Employees of Fremantle walked off their jobs on Friday dawn as scheduled as part of their move to improve working conditions and seek a 6 per cent salary increase over the next three years.
However, despite their 48-hour strike which would last until 5 a.m. of Sunday, Fremantle Port Chief Executive Chris Leatt-Hayter said the 34 vessel movements scheduled within the 48-hour strike period would be maintained.
"We have been very concerned to do all possible with the resources available to us to minimise the impacts on importers, exporters, shipping lines and the community," Mr Leatt-Hayter told The Australian.
However, not all port workers joined in the industrial action. The Australian reports that five of the 23 pilot crew and controllers continued to report for work. Will Tracey, the spokesman of the striking employees said he is disappointed with the decision by some workers to break ranks, although he understands where they are coming from.
"But it's been a really hard decision for these guys to go on strike. You're talking about people who have got careers with the port authority for up to 30 years... this is the first industrial action they've taken," Mr Tracey said.
He pointed out that the port workers earned an average of $85,000 annually which is 30 per cent less compared to their counterparts in other Australian states.
Ahead of the scheduled strike, a few workers walked off their jobs on Thursday, but it resulted in a one-hour delay only in the departure of a container vessel and another hour delay in the arrival of another container ship.
Western Australia Transport Minister Troy Buswell had warned that the strikes could cause the loss of up to $3 million hourly on the state's economy. He wrote to Prime Minister Julia Gillard for the Labor government to directly intervene, but was told to bring the labor row to Fair Work Australia.

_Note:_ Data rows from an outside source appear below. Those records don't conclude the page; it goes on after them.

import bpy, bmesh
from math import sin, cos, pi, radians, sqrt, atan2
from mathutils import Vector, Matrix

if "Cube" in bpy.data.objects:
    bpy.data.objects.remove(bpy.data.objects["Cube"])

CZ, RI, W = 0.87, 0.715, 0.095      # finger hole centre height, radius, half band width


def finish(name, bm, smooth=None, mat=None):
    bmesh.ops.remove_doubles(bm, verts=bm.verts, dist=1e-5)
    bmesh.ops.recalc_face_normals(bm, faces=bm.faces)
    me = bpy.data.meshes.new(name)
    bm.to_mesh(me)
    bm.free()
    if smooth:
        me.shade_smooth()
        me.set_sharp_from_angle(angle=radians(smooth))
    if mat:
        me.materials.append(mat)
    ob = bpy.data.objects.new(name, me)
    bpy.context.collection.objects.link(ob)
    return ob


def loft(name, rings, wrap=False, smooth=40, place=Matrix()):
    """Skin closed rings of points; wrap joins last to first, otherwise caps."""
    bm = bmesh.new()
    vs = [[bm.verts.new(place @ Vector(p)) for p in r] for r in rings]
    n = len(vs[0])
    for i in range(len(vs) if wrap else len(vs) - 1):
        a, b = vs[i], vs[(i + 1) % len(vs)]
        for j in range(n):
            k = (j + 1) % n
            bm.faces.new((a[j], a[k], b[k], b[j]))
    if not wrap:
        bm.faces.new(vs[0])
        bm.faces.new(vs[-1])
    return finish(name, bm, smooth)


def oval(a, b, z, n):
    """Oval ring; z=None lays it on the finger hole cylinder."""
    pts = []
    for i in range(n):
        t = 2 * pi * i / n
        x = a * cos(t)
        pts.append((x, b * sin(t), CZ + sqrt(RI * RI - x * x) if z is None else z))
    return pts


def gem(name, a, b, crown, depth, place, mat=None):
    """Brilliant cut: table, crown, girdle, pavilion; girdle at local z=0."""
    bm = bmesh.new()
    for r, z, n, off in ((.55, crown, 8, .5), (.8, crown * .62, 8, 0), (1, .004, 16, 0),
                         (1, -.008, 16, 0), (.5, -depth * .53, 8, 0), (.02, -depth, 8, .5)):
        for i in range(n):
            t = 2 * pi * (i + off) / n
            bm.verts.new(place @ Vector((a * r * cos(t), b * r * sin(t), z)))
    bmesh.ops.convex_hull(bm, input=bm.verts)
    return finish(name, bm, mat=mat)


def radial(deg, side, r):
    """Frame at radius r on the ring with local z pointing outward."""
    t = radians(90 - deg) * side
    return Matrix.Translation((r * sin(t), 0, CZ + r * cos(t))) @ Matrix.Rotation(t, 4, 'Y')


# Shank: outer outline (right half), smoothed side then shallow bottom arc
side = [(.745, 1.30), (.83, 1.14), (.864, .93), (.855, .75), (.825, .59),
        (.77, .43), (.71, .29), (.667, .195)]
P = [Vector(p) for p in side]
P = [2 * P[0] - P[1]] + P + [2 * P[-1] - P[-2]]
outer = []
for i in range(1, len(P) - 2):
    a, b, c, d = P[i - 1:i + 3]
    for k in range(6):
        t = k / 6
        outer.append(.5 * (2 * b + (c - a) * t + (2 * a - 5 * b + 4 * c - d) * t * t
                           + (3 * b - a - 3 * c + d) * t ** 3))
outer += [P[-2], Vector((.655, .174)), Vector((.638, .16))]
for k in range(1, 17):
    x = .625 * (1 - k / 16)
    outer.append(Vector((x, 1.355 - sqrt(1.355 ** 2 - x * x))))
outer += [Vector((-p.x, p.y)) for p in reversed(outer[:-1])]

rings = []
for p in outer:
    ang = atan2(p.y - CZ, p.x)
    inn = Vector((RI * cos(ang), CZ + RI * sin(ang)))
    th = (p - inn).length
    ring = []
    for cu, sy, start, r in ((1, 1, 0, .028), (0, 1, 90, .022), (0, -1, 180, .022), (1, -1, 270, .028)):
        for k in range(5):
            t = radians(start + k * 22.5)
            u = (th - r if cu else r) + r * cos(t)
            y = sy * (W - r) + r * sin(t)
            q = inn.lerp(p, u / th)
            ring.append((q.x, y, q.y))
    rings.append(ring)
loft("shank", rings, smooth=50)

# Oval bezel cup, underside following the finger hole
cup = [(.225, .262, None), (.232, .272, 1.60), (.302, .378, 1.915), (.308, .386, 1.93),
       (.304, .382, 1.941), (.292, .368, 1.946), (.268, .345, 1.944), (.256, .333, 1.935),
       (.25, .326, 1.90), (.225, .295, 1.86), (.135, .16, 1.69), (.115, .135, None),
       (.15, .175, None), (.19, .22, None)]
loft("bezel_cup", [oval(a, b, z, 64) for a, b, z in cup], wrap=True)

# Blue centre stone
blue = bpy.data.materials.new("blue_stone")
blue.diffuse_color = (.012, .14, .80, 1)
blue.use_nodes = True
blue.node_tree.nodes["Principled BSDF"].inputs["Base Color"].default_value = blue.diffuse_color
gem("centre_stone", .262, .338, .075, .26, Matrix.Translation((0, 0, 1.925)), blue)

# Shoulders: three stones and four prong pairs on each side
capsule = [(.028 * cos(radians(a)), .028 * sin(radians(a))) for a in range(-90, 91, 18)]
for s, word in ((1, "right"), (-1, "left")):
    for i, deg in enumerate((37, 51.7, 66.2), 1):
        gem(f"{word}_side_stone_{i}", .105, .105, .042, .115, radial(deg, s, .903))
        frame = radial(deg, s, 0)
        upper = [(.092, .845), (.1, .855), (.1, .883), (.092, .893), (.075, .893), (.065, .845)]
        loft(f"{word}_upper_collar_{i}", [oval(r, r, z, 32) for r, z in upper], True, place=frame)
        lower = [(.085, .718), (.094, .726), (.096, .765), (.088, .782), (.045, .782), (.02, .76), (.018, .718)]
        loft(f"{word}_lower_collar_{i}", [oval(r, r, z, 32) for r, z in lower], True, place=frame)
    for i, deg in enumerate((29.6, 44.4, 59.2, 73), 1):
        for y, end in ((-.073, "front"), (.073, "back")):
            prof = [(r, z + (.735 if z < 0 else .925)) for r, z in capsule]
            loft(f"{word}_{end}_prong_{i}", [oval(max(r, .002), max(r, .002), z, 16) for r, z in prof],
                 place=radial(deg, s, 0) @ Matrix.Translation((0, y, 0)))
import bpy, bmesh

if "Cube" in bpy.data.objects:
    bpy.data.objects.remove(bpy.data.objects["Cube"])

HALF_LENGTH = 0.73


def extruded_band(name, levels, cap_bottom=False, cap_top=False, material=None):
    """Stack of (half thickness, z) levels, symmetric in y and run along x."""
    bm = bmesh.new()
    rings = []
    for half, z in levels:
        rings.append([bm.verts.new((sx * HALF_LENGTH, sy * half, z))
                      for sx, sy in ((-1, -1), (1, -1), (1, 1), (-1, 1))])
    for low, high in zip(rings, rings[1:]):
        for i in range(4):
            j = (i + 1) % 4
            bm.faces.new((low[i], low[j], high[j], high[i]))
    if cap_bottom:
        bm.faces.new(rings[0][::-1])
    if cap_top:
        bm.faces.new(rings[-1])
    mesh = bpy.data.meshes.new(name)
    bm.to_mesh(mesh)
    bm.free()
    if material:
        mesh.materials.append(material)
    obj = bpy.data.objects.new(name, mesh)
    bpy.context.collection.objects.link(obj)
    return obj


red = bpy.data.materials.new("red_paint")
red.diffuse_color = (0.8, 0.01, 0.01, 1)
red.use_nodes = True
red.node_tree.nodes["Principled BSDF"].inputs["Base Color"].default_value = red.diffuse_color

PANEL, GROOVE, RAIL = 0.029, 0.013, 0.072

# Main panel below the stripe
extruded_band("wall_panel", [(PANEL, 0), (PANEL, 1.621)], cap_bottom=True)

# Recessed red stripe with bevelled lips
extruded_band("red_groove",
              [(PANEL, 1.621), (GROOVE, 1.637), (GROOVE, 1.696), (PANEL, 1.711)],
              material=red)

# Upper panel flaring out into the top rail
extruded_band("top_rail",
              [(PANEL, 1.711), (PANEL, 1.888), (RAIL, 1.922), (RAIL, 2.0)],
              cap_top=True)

The views and opinions expressed herein are the views and opinions of the author and do not necessarily reflect those of Nasdaq, Inc.